Microsoft's proposed acquisition of Activision Blizzard has been approved by New Zealand's Commerce Commission.
As shared on its website, the competition regulator ruled that the merger was "unlikely to substantially lessen competition in any New Zealand market."
The Commerce Commission added that it reached this decision by focusing on "the importance of Activision games to New Zealand gamers," naming Call of Duty, Overwatch and World of Warcraft as examples, and whether Microsoft was likely to "stop rivals like Sony and NVIDIA from offering those games on consoles and on cloud platforms."
"While Activision games, in particular Call of Duty, are popular with New Zealand gamers, our enquiries did not find that they are likely to be 'must have' in order to compete with Microsoft in New Zealand," said the organisation's chair, Dr John Small.
Reacting to the decision on social media, Microsoft president Brad Smith said: "With today’s approval from New Zealand, we’re cleared to move forward with our acquisition of Activision Blizzard in 41 countries. We will continue to work to resolve outstanding concerns and bring this deal to a close."
A spokesperson from Microsoft also told Press Start: "We appreciate the thoughtful consideration by the New Zealand Competition Commerce Commission of our acquisition of Activision Blizzard and welcome their its [sic] decision to clear the deal unconditionally. This acquisition will ultimately benefit the gaming industry and gamers and we will continue to work toward closing the deal."
Last month, Microsoft and Activision Blizzard announced they had extended the deadline for the acquisition to October 18.

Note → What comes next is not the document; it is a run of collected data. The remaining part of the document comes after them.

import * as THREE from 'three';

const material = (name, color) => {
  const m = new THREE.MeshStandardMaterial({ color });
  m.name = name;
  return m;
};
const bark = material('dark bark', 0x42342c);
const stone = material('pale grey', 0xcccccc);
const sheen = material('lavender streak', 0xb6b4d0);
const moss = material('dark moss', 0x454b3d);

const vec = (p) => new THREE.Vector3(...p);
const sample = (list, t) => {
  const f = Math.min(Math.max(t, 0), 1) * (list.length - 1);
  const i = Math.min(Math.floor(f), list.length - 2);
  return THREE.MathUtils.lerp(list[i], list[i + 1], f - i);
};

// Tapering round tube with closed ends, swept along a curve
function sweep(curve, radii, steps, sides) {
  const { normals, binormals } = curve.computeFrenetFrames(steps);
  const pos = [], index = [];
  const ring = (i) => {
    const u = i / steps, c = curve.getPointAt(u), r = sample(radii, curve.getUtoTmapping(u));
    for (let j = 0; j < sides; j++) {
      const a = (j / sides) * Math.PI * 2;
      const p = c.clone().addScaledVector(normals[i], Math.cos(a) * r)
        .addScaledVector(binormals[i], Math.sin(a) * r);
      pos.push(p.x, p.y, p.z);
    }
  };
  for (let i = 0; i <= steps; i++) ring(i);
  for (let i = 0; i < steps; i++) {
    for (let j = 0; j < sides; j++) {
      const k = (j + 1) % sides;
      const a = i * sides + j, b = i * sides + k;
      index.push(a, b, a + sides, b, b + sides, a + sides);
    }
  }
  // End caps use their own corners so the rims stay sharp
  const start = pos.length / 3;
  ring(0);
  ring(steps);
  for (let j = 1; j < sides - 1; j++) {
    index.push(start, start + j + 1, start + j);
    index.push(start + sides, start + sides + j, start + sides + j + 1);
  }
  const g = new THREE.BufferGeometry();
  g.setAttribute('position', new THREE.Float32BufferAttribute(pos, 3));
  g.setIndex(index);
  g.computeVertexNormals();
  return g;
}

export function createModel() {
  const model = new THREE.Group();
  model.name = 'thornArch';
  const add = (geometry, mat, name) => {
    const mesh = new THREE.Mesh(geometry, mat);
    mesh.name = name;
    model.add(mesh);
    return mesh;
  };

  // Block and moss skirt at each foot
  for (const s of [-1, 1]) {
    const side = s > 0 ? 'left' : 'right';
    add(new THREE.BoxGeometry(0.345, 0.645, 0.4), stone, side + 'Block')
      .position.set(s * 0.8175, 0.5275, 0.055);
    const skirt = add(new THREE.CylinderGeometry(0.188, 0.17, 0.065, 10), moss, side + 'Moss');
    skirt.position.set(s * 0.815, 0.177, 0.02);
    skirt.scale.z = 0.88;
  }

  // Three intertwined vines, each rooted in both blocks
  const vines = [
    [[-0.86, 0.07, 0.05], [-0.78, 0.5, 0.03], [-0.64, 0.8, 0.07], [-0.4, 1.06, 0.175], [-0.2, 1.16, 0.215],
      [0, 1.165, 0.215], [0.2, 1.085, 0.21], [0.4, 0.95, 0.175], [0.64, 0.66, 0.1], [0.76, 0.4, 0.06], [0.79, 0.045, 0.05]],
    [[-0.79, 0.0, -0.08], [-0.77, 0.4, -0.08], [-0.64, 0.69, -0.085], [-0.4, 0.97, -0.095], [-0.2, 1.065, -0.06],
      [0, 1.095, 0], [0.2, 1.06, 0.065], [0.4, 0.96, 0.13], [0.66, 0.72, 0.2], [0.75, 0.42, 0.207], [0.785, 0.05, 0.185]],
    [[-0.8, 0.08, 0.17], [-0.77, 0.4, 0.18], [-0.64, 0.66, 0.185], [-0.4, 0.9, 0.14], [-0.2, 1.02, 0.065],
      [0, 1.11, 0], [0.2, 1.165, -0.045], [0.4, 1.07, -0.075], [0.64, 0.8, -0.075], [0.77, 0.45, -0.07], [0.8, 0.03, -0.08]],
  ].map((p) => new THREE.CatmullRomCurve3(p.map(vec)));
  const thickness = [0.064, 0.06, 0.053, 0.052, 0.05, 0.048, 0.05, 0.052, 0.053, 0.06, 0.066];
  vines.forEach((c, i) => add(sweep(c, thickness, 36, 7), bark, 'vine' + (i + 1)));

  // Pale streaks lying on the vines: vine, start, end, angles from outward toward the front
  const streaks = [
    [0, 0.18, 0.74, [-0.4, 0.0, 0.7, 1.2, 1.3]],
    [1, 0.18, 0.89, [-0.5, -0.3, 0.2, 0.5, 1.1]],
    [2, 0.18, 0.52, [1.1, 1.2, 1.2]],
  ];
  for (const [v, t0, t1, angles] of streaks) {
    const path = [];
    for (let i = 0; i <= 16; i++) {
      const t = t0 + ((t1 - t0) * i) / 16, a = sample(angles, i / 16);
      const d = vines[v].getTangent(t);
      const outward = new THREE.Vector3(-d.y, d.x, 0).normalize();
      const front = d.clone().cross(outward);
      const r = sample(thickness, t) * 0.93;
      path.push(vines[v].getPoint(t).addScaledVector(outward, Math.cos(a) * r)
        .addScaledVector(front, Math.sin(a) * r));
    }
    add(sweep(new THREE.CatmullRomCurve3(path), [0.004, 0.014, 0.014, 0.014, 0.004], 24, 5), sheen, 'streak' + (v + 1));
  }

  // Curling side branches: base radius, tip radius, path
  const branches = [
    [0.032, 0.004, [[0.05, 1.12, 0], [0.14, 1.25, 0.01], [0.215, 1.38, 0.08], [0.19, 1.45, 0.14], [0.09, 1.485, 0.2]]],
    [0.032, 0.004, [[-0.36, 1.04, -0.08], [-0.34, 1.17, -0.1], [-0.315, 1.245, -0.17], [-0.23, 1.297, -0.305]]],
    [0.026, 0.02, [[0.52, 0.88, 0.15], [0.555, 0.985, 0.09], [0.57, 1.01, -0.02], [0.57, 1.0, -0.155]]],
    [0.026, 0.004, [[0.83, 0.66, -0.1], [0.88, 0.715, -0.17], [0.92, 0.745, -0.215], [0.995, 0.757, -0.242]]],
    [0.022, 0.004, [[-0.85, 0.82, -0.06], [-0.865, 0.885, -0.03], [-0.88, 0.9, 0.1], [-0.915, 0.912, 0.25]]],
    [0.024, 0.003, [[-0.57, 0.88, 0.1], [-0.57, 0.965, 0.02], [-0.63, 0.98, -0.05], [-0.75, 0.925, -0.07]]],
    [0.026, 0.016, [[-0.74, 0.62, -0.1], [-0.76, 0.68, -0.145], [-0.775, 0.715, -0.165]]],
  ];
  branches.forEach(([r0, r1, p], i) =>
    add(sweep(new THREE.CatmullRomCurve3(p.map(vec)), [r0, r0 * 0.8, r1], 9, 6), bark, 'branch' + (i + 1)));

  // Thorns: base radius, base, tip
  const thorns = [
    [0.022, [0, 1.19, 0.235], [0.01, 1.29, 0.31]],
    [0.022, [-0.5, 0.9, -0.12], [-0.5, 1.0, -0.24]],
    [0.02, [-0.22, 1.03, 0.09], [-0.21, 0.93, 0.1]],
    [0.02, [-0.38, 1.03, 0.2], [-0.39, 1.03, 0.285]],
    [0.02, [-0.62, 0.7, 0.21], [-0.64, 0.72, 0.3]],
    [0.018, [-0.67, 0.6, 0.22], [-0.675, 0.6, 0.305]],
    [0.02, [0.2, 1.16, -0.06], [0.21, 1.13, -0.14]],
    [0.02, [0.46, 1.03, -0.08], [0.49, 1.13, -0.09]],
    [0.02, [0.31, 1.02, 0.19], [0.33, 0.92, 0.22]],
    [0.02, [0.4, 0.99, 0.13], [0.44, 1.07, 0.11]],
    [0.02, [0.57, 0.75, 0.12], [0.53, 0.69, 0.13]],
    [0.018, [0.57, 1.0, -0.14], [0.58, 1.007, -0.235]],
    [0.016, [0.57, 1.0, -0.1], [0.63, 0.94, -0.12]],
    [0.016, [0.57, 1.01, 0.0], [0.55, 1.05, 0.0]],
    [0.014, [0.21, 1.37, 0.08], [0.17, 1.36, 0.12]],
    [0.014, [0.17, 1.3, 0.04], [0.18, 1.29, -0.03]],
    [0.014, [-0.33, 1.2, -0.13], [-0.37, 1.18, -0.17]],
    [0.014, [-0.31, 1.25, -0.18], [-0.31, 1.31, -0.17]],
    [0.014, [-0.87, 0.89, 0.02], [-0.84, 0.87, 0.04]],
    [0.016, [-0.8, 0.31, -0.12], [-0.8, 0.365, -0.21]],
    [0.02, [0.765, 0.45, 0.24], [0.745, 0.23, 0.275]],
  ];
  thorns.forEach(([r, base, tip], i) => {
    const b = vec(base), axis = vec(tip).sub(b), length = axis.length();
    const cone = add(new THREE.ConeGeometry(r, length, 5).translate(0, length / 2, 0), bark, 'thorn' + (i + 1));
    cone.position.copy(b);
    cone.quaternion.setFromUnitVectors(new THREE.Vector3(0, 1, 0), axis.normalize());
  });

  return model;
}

Sign up for the GI Daily here to get the biggest news straight to your inbox